## WHAT NEEDS TO BE DONE
Copy word for word, and only, the lines below from the one with "and dentil course" through the last.

>>>>

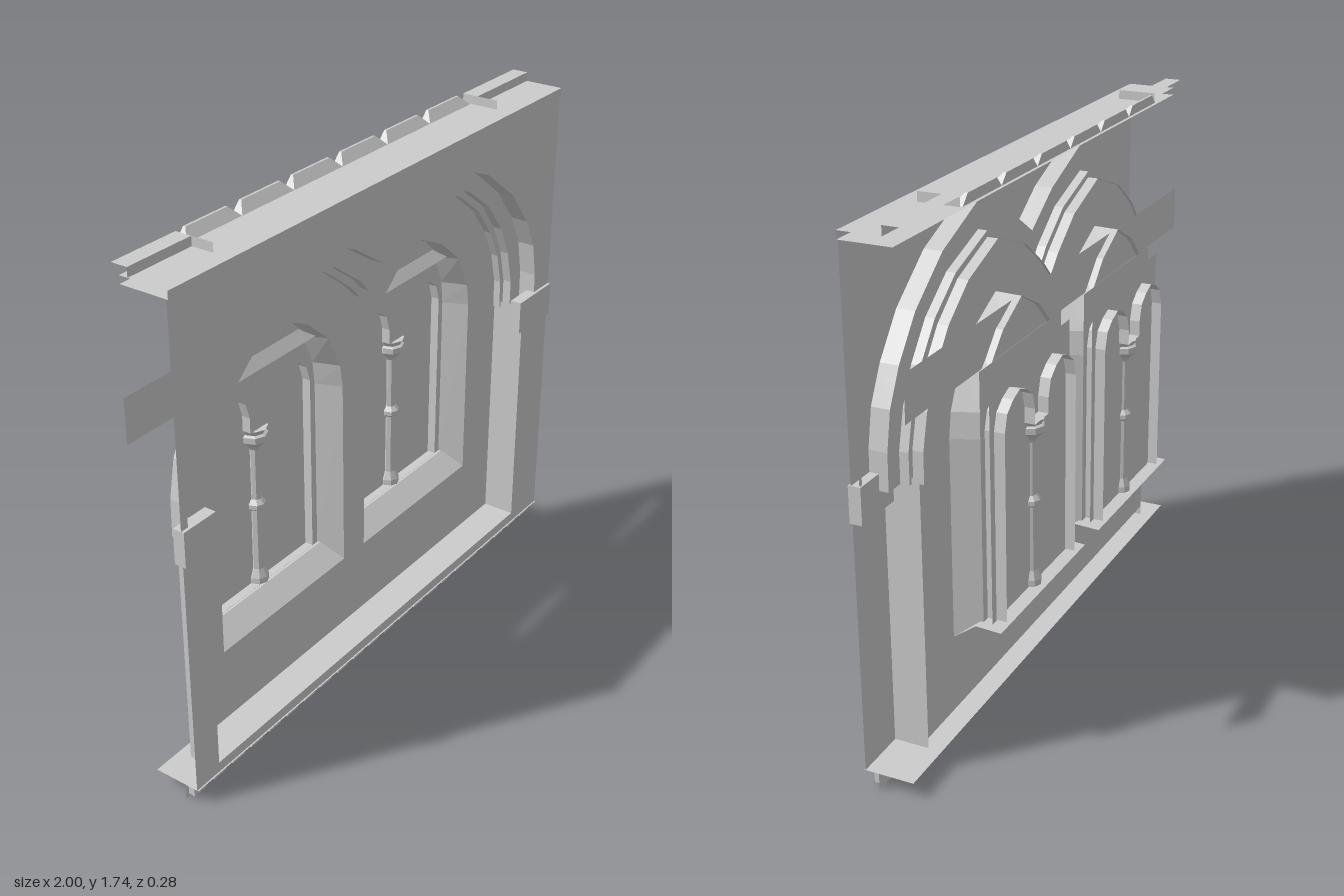
import * as THREE from 'three';

const mat = new THREE.MeshStandardMaterial({ color: 0xcccccc, flatShading: true, side: THREE.DoubleSide });
const MID = -0.035, SPAN = 0.37;             // centre of the arcade, half bay
const BAYS = [MID - SPAN, MID + SPAN];
const Z = { front: 0.13, ring1: 0.07, ring2: 0.04, panel: 0.015, tracery: -0.07, pane: -0.1, rear: -0.135 };

export function createModel() {
  const root = new THREE.Group();

  const add = (name, geo, x = 0, y = 0, z = 0, parent = root) => {
    const m = new THREE.Mesh(geo, mat);
    m.name = name;
    m.position.set(x, y, z);
    parent.add(m);
    return m;
  };
  const box = (name, x0, x1, y0, y1, z0, z1) =>
    add(name, new THREE.BoxGeometry(x1 - x0, y1 - y0, z1 - z0), (x0 + x1) / 2, (y0 + y1) / 2, (z0 + z1) / 2);
  const vec = (pts) => pts.map(([x, y]) => new THREE.Vector2(x, y));
  const sheet = (name, pts, z, holes = [], parent = root) => {
    const s = new THREE.Shape(vec(pts));
    holes.forEach((h) => s.holes.push(new THREE.Path(vec(h))));
    return add(name, new THREE.ShapeGeometry(s), 0, 0, z, parent);
  };
  const rect = (x0, x1, y0, y1) => [[x0, y0], [x1, y0], [x1, y1], [x0, y1]];
  // open ribbon joining two paths of 3D points
  const loft = (name, a, b, parent = root) => {
    const p = [];
    for (let i = 0; i < a.length - 1; i++) p.push(...a[i], ...a[i + 1], ...b[i + 1], ...a[i], ...b[i + 1], ...b[i]);
    const g = new THREE.BufferGeometry();
    g.setAttribute('position', new THREE.Float32BufferAttribute(p, 3));
    g.computeVertexNormals();
    return add(name, g, 0, 0, 0, parent);
  };
  const reveal = (name, a, z0, z1, parent, b = a) =>
    loft(name, a.map(([x, y]) => [x, y, z0]), b.map(([x, y]) => [x, y, z1]), parent);
  // strip along x following a [y, z] profile
  const run = (name, x0, x1, profile, parent) =>
    loft(name, profile.map(([y, z]) => [x0, y, z]), profile.map(([y, z]) => [x1, y, z]), parent);
  // half profile (foot to apex) mirrored into an arch about cx
  const arch = (half, cx) => [
    ...half.map(([d, y]) => [cx - d, y]),
    ...half.slice(0, -1).reverse().map(([d, y]) => [cx + d, y]),
  ];
  // two arches meeting in a valley over the middle
  const arcade = (half, valley) => {
    const left = [
      ...half.map(([d, y]) => [BAYS[0] - d, y]),
      ...half.filter(([d]) => d > 0 && d < SPAN - 0.01).reverse().map(([d, y]) => [BAYS[0] + d, y]),
    ];
    return [...left, [MID, valley], ...left.slice().reverse().map(([x, y]) => [2 * MID - x, y])];
  };

  const outer = arcade([[0.567, 0.93], [0.565, 1.05], [0.542, 1.17], [0.485, 1.28], [0.385, 1.405], [0.22, 1.53], [0, 1.62]], 1.43);
  const middle = arcade([[0.502, 0.93], [0.502, 1.03], [0.472, 1.15], [0.418, 1.26], [0.33, 1.37], [0.2, 1.465], [0, 1.535]], 1.326);
  const inner = arcade([[0.482, 0.93], [0.48, 1.03], [0.452, 1.14], [0.398, 1.245], [0.315, 1.35], [0.19, 1.445], [0, 1.515]], 1.295);
  const pierL = BAYS[0] - 0.49, pierR = BAYS[1] + 0.49;
  const recess = (top) => [[pierL, 0.09], [pierL, 0.93], ...top, [pierR, 0.93], [pierR, 0.09]];

  // front wall, cut out around the arcade and its piers
  sheet('frontWall', rect(-1, 1, 0.055, 1.68), Z.front, [recess(outer)]);
  for (const x of [pierL, pierR]) reveal('pierSide', [[x, 0.055], [x, 0.95]], Z.front, Z.panel);
  run('baseLedge', pierL, pierR, [[0.09, Z.front], [0.09, Z.panel]]);

  // stepped arch mouldings
  reveal('outerArchSoffit', outer, Z.front, Z.ring1);
  sheet('outerArchRing', [...outer, ...middle.slice().reverse()], Z.ring1);
  reveal('middleArchSoffit', middle, Z.ring1, Z.ring2);
  sheet('innerArchRing', [...middle, ...inner.slice().reverse()], Z.ring2);
  reveal('innerArchSoffit', inner, Z.ring2, Z.panel - 0.01);

  // recessed panel with two window openings
  const opening = [[0.313, 0.345], [0.31, 1.0], [0.297, 1.08], [0.237, 1.2], [0.13, 1.29], [0, 1.352]];
  const splayed = [[0.278, 0.4], [0.276, 1.0], [0.266, 1.08], [0.22, 1.19], [0.125, 1.285], [0, 1.35]];
  sheet('recessedPanel', recess(inner), Z.panel, BAYS.map((cx) => arch(opening, cx)));

  // windows: splayed reveal, sill, twin lancets sharing a colonnette
  const lancet = [[0.102, 0.4], [0.102, 1.02], [0.085, 1.075], [0.045, 1.105], [0, 1.122]];
  const shaft = [[0, 0.4], [0.034, 0.4], [0.034, 0.42], [0.022, 0.45], [0.02, 0.67], [0.032, 0.68], [0.032, 0.695],
    [0.018, 0.71], [0.018, 0.89], [0.026, 0.905], [0.046, 0.925], [0.046, 0.945], [0.036, 0.95], [0.046, 0.968], [0, 0.968]];
  for (const cx of BAYS) {
    const w = new THREE.Group();
    w.name = 'window';
    root.add(w);
    const x0 = cx - 0.313, x1 = cx + 0.313;
    reveal('windowReveal', arch(opening, cx), Z.panel, Z.tracery, w, arch(splayed, cx));
    run('sill', x0, x1, [[0.345, Z.panel], [0.4, -0.06], [0.395, -0.145]], w);
    const left = arch(lancet, cx - 0.15), right = arch(lancet, cx + 0.15);
    left[left.length - 1] = [cx - 0.048, 0.968];
    right[0] = [cx + 0.048, 0.968];
    const twin = [...left, ...right];
    sheet('tracery', rect(cx - 0.28, cx + 0.28, 0.39, 1.21), Z.tracery, [twin], w);
    reveal('lancetReveal', twin, Z.tracery, Z.rear, w);
    sheet('windowPane', rect(cx - 0.28, cx + 0.28, 0.395, 1.19), Z.pane, [], w);
    add('colonnette', new THREE.LatheGeometry(vec(shaft), 8), cx - 0.003, 0, Z.pane + 0.005, w);
    run('lintelSlope', cx - 0.225, cx + 0.225, [[1.205, -0.02], [1.24, -0.048]], w);
  }
  // long board behind the window heads
  sheet('rearBoard', rect(-1, 1, 1.195, 1.34), -0.048);

  // shallow pier capitals
  box('pierCapital', -1, -0.865, 0.865, 0.982, 0.1, 0.14);
  box('pierCapital', 0.792, 1, 0.865, 0.982, 0.1, 0.14);
  sheet('sideFragment', [[0.982, 0.98], [0.995, 0.93], [1, 1.13], [0.986, 1.09]], 0.105);

  // cornice ledges, end fillets and notched sloping blocks between
  run('corniceLedge', -1, 1, [[1.68, -0.03], [1.68, 0.135], [1.705, 0.135], [1.705, -0.03]]);
  for (const [x0, x1, end] of [[-1, -0.75, -0.75], [0.68, 1, 0.68]]) {
    run('corniceFillet', x0, x1, [[1.705, 0.0], [1.735, 0.0], [1.735, -0.055]]);
    loft('filletEnd', [[end, 1.705, 0.075], [end, 1.705, -0.055]], [[end, 1.735, 0.075], [end, 1.735, -0.055]]);
  }
  const pitch = 0.236, half = pitch / 2;
  const block = new THREE.ExtrudeGeometry(
    new THREE.Shape(vec([[-half, 0], [half, 0], [half - 0.03, 0.031], [0.03 - half, 0.031]])),
    { depth: 0.035, bevelEnabled: false });
  const bp = block.attributes.position;
  for (let i = 0; i < bp.count; i++) if (bp.getY(i) > 0.02 && bp.getZ(i) > 0.02) bp.setZ(i, 0.008);
  block.computeVertexNormals();
  for (let i = 0; i < 6; i++) add('corniceBlock', block, MID + (i - 2.5) * pitch, 1.705, -0.06);

  // foot ledge and dentil course
  run('footLedge', -1, 1, [[0.055, 0.135], [0.055, -0.03]]);
  sheet('dentilBand', rect(-1, 1, 0, 0.055), 0.085);
  for (let i = 0; i < 22; i++) {
    const x = -0.96 + i * 0.0914;
    box('dentil', x - 0.028, x + 0.028, 0.012, 0.05, 0.085, 0.108);
  }
  return root;
}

<<<<

## EXERCISE SOLUTION
  // foot ledge and dentil course
  run('footLedge', -1, 1, [[0.055, 0.135], [0.055, -0.03]]);
  sheet('dentilBand', rect(-1, 1, 0, 0.055), 0.085);
  for (let i = 0; i < 22; i++) {
    const x = -0.96 + i * 0.0914;
    box('dentil', x - 0.028, x + 0.028, 0.012, 0.05, 0.085, 0.108);
  }
  return root;
}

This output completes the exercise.